INPUT DATA:

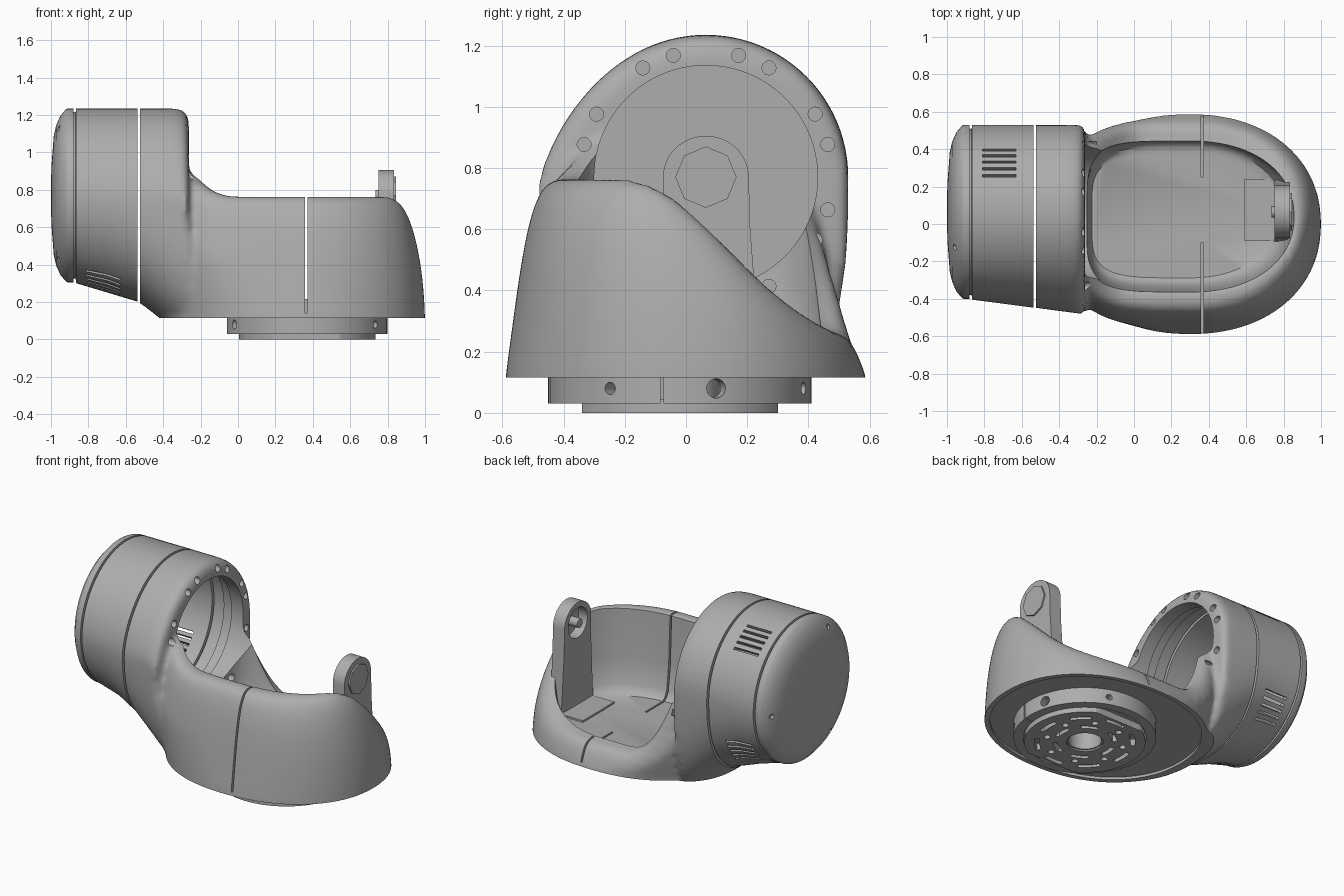
import bpy, bmesh
from math import sin, cos, pi, radians, copysign
from mathutils import Vector

if "Cube" in bpy.data.objects:
    bpy.data.objects.remove(bpy.data.objects["Cube"])

CY, CZ, R = 0.065, 0.77, 0.465      # drum axis and radius
BX, BY = 0.37, -0.02                # mounting ring centre
FLOOR, BASE = 0.215, 0.115
parts = []


def turn(n):
    return [2 * pi * i / n for i in range(n)]


def loft(bm, rings, loop=False):
    vs = [[bm.verts.new(p) for p in ring] for ring in rings]
    pairs = list(zip(vs, vs[1:])) + ([(vs[-1], vs[0])] if loop else [])
    for a, b in pairs:
        for i in range(len(a)):
            j = (i + 1) % len(a)
            bm.faces.new((a[i], a[j], b[j], b[i]))
    if not loop:
        bm.faces.new(vs[0])
        bm.faces.new(vs[-1])


def make(name, bm, part=True):
    bmesh.ops.recalc_face_normals(bm, faces=bm.faces[:])
    me = bpy.data.meshes.new(name)
    bm.to_mesh(me)
    bm.free()
    ob = bpy.data.objects.new(name, me)
    bpy.context.collection.objects.link(ob)
    ob.hide_render = not part
    if part:
        parts.append(ob)
    return ob


def solid(name, rings, part=True, loop=False):
    bm = bmesh.new()
    loft(bm, rings, loop)
    return make(name, bm, part)


def box(name, lo, hi, part=False):
    rings = [[(lo[0], lo[1], z), (hi[0], lo[1], z), (hi[0], hi[1], z), (lo[0], hi[1], z)]
             for z in (lo[2], hi[2])]
    return solid(name, rings, part)


def rod(bm, start, direction, r, length, n=16):
    d = Vector(direction).normalized()
    q = d.to_track_quat('Z', 'Y')
    loft(bm, [[Vector(start) + d * t + q @ Vector((r * cos(a), r * sin(a), 0)) for a in turn(n)]
              for t in (0, length)])


def around_x(profile, n=96):
    return [[(x, CY + r * cos(a), CZ + r * sin(a)) for a in turn(n)] for x, r in profile]


def around_z(profile, n=72):
    return [[(BX + r * cos(a), BY + r * sin(a), z) for a in turn(n)] for r, z in profile]


def bake(ob):
    dg = bpy.context.evaluated_depsgraph_get()
    me = bpy.data.meshes.new_from_object(ob.evaluated_get(dg))
    ob.modifiers.clear()
    ob.data = me


def cut(ob, cutter, op='DIFFERENCE'):
    m = ob.modifiers.new("cut", 'BOOLEAN')
    m.operation, m.solver, m.object = op, 'EXACT', cutter
    bake(ob)
    bpy.data.objects.remove(cutter)


def power(v, p):
    return copysign(abs(v) ** p, v)


def section(x, s=1.0):
    """Drum cross-section, swelling downward and to the front near the bowl."""
    bottom = 0.2 - (x + 0.53) * (0.3 if x < -0.53 else 0.77)
    p = 2 / (2 + min(1, max(0, (x + 0.7) / 0.4)))
    ring = []
    for a in turn(96):
        c, v = cos(a), sin(a)
        k = 1 + (s - 1) * max(0, v) ** 0.7
        swell = 0.13 * (x + 0.9) * (1 - max(0, v)) ** 1.5 if c < 0 else 0
        if v < 0:
            c, v = power(c, p), power(v, p)
        rz = CZ - bottom if v < 0 else R
        ring.append((x, CY + k * (R + swell) * c, CZ + k * rz * v))
    return ring


def foot(a, s=1.0, p=0.93):
    if cos(a) > 0:
        p = 0.93
    return 0.3 + 0.7 * s * power(cos(a), p), 0.59 * s * power(sin(a), p)


def rim(a, s=1.0):
    left = cos(a) < 0
    p = 0.45 if left else 0.92
    sx = 1 - (1 - s) * 0.35 if left else s
    return 0.3 + 0.565 * sx * power(cos(a), p), 0.04 + 0.41 * s * power(sin(a), p)


def rim_height(a):
    x, y = rim(a)
    t = min(1, max(0, (y + 0.2) / 0.75))
    h = 0.765 - 0.53 * t * t * (3 - 2 * t)
    start = 0.04 + 0.1 * y
    rise = min(1, max(0, (start - x) / (start + 0.265)))
    return h + (0.93 - h) * rise ** 2.4


# Main body: drum collar and bowl blended into one skin
bm = bmesh.new()
loft(bm, [section(x, s) for x, s in ((-0.6, 1), (-0.53, 1), (-0.45, 1), (-0.4, 1), (-0.34, 1),
                                    (-0.3, 0.985), (-0.275, 0.94), (-0.263, 0.88))])
rings = [[(*foot(a), 0.05) for a in turn(96)]]
for k in range(17):
    s = sin(k / 16 * pi / 2)
    ring = []
    for a in turn(96):
        nose = max(0, cos(a))
        lean, n = 0.4 - 0.3 * nose, 4.5 - 2.4 * nose
        inset = lean * s + (1 - lean) * (1 - max(0, 1 - s ** n) ** (1 / n))
        (x0, y0), (x1, y1) = foot(a, 1, 0.93 - 0.33 * min(1, 2 * s)), rim(a)
        ring.append((x0 + (x1 - x0) * inset, y0 + (y1 - y0) * inset,
                     BASE + (rim_height(a) - BASE) * s))
    rings.append(ring)
rings.append([(0.3 + 0.03 * cos(a), 0.04 + 0.03 * sin(a), 0.4) for a in turn(96)])
loft(bm, rings)
body = make("body_shell", bm)
m = body.modifiers.new("blend", 'REMESH')
m.mode, m.voxel_size = 'VOXEL', 0.02
m = body.modifiers.new("soften", 'SMOOTH')
m.factor, m.iterations = 0.5, 10
bake(body)
cut(body, box("trim", (-0.523, -2, BASE), (2, 2, 2)), 'INTERSECT')

# Bowl cavity, stepped drum bore, underside recess and split lines
rings = []
for u, s in ((0, 0.8), (0.03, 0.85), (0.1, 0.9), (0.4, 0.95), (1, 0.985)):
    rings.append([(*rim(a, s), FLOOR + (rim_height(a) - FLOOR) * u) for a in turn(96)])
rings.append([(*rim(a, 0.985), 2) for a in turn(96)])
cut(body, solid("cavity", rings, False))
cut(body, solid("bore", around_x(((-0.7, 0.43), (-0.43, 0.43), (-0.43, 0.4), (-0.35, 0.4),
                                  (-0.35, 0.365), (-0.15, 0.365))), False))
cut(body, solid("recess", [[(*foot(a, 0.95), z) for a in turn(96)] for z in (0.05, 0.132)], False))
for y0, y1 in ((-1, -0.1), (0.25, 1)):
    cut(body, box("split", (0.359, y0, 0.14), (0.371, y1, 2)))

# Screw holes around the collar face
bm = bmesh.new()
for deg in (15, 30, 60, 75, 105, 120, 150, 165, -15, -30, -60):
    a = radians(deg)
    rod(bm, (-0.31, CY + 0.412 * cos(a), CZ + 0.412 * sin(a)), (1, 0, 0), 0.023, 0.11)
cut(body, make("screw_holes", bm, False))

# Drum shell with three groups of vent slots
inner = around_x(((-0.538, 0.43), (-0.87, 0.43)))
drum = solid("drum_shell", [section(-0.865), section(-0.7), section(-0.538)] + inner, loop=True)
bm = bmesh.new()
for deg in (55, -42, 247):
    for k in range(-2, 3):
        a = radians(deg + 5.2 * k)
        c, s = cos(a), sin(a)
        loft(bm, [[(x, CY + r * c - t * s, CZ + r * s + t * c)
                   for r, t in ((0.38, -0.008), (0.65, -0.008), (0.65, 0.008), (0.38, 0.008))]
                  for x in (-0.81, -0.63)])
cut(drum, make("vents", bm, False))

# End cap with a recessed groove and three screws
cap = solid("drum_end_cap", around_x((
    (-1, 0.002), (-0.998, 0.15), (-0.985, 0.32), (-0.972, 0.375), (-0.95, 0.425), (-0.92, 0.46),
    (-0.91, R), (-0.879, R), (-0.879, 0.445), (-0.84, 0.44), (-0.84, 0.415), (-0.91, 0.4),
    (-0.91, 0.002))))
bm = bmesh.new()
for deg in (118, -2, 238):
    a = radians(deg)
    rod(bm, (-0.99, CY + 0.405 * cos(a), CZ + 0.405 * sin(a)), (1, 0, 0), 0.016, 0.045)
cut(cap, make("cap_holes", bm, False))

# Mounting ring with radial holes and a clamp slit
ring = solid("mounting_ring", around_z(((0.43, 0.03), (0.43, 0.14), (0.37, 0.14), (0.37, 0.03))),
             loop=True)
bm = bmesh.new()
for deg, r in ((16, 0.032), (-32, 0.02), (70, 0.02), (135, 0.032), (205, 0.025)):
    d = Vector((cos(radians(deg)), sin(radians(deg)), 0))
    rod(bm, Vector((BX, BY, 0.08)) + d * 0.33, d, r, 0.2)
cut(ring, make("ring_holes", bm, False))
cut(ring, box("slit", (0.7, -0.083, 0), (0.9, -0.073, 0.2)))

# Base plate with flats, curved slots, bolt holes and a hub
plate = solid("base_plate", around_z(((0.365, 0), (0.365, 0.045), (0.11, 0.045), (0.11, 0))),
              loop=True)
cut(plate, box("flats", (-1, -0.34, -1), (2, 0.3, 1)), 'INTERSECT')
bm = bmesh.new()
for r, count, span in ((0.29, 8, 26), (0.18, 6, 34)):
    for k in range(count):
        arc = [radians(360 * k / count + span * (j / 6 - 0.5)) for j in range(7)]
        loft(bm, [[(BX + q * cos(a), BY + q * sin(a), z)
                   for q, z in ((r - 0.014, -0.1), (r + 0.014, -0.1), (r + 0.014, 0.1), (r - 0.014, 0.1))]
                  for a in arc])
for k in range(8):
    a = radians(45 * k + 20)
    rod(bm, (BX + 0.235 * cos(a), BY + 0.235 * sin(a), -0.1), (0, 0, 1), 0.02, 0.2)
cut(plate, make("plate_slots", bm, False))
solid("hub", around_z(((0.13, 0.01), (0.13, 0.14), (0.1, 0.14), (0.1, 0.01))), loop=True)

# Upright bracket with a cupped pivot and its foot
outline = [(CY + 0.14 * cos(a), CZ + 0.135 * sin(a)) for a in (pi * i / 24 for i in range(25))]
outline += [(-0.075, 0.6), (-0.095, FLOOR - 0.01), (0.24, FLOOR - 0.01), (0.21, 0.6)]
bracket = solid("bracket", [[(x, y, z) for y, z in outline] for x in (0.75, 0.835)])
bm = bmesh.new()
rod(bm, (0.7, CY, CZ), (1, 0, 0), 0.1, 0.115, 32)
cut(bracket, make("cup", bm, False))
bm = bmesh.new()
rod(bm, (0.815, CY, CZ), (1, 0, 0), 0.1, 0.03, 8)
rod(bm, (0.735, CY, CZ), (1, 0, 0), 0.03, 0.09, 12)
make("pivot_bolt", bm)
box("bracket_foot", (0.59, -0.09, FLOOR - 0.01), (0.78, 0.24, FLOOR + 0.012), True)

# Finish
grey = bpy.data.materials.new("satin_grey")
grey.use_nodes = True
colour = (0.42, 0.42, 0.42, 1)
grey.diffuse_color = colour
grey.node_tree.nodes["Principled BSDF"].inputs["Base Color"].default_value = colour
bpy.ops.object.select_all(action='DESELECT')
for ob in parts:
    ob.data.materials.clear()
    ob.data.materials.append(grey)
    ob.select_set(True)
bpy.context.view_layer.objects.active = body
bpy.ops.object.shade_smooth_by_angle(angle=radians(35))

WHAT YOU HAVE TO DO: Search the entries for "clear" and copy each matching line.

EXERCISE RESPONSE:
    ob.modifiers.clear()
    ob.data.materials.clear()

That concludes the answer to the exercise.